JJ: How do you manage the intersection between Rubikon and Round Hill Music? Or do you aim to keep them separate?

JG: Rubikon inspired me to start Round Hill. Many years ago I realized while I was working for a hedge fund that true happiness for me meant combining work with my passion for music. I thought it could apply the same work ethic and passion that I put into the band, into my job, I would be successful in work and in life.

I don’t keep them separate. I proudly display to my colleagues that I am a musician. And it really really helps with work. My job is to invest in music. And if I wasn’t a musician I would be listening to music and just ascertaining a very basic understanding of the music.
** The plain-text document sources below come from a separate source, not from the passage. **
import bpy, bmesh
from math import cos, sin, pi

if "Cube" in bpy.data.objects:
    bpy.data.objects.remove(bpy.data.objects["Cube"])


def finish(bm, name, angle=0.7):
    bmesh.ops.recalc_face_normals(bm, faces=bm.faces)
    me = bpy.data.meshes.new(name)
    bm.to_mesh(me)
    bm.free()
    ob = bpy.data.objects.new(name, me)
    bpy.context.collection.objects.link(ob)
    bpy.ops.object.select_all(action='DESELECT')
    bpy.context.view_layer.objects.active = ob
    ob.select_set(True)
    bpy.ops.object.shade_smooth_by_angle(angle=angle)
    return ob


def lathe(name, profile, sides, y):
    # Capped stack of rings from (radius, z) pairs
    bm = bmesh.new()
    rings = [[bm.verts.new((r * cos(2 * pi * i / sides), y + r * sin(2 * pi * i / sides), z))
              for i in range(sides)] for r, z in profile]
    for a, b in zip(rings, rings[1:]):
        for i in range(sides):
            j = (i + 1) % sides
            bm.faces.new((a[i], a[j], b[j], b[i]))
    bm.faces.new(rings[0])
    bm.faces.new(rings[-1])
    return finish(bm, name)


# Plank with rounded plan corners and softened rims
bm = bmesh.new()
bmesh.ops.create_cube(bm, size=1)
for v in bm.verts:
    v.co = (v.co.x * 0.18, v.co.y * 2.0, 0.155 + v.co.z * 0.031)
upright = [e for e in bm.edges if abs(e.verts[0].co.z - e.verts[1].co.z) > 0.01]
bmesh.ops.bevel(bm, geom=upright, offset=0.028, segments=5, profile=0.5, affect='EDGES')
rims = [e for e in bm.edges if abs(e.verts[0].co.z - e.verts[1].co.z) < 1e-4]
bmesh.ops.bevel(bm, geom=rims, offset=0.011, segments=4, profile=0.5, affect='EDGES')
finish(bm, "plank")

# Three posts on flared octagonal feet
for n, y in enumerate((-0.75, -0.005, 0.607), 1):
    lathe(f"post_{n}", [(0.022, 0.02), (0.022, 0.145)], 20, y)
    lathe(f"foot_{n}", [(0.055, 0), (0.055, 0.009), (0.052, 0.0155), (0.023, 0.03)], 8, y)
But as a musician, I am hearing it in a much deeper way. I’m listening to the chord changes, the songwriting, the harmony, the instrumentation, the guitar tone, the technique, the production, the dynamics on and on.

And so that combined with the fact that I’ve been listening to music for 35 years, attended Berklee College of Music — where I dove deep into jazz — buying every issue of Guitar Player magazine since 1986, been playing in bands since eighth grade, I’ve put in the 10,000 hours to know music inside and out and that is vital to Round Hill’s investing success. Another aspect is that I can sit with a musician and speak their language. This helps with getting musicians comfortable and open to doing business.

JJ: When not busy with music, or Judaism, what is life like for Josh Gruss?

JG: Family, friends, and fishing, in that order.

JJ: Finally, Josh, any last words for the kids?

JG: I’m very proud of my Judaism and my family has done a lot of philanthropically to help Jewish causes. The Beracha Foundation was started by my grandfather and has helped hundreds of organizations in Israel and the U.S. including helping the Rimon School Of Music in Tel Aviv, the alma mater of many fellow hard rockers.

 More on Rubikon can be found online here.

"Please note that the posts on The Blogs are contributed by third parties. The opinions, facts and any media content in them are presented solely by the authors, and neither The Jewish Journal nor its partners assume any responsibility for them. Please contact us in case of abuse."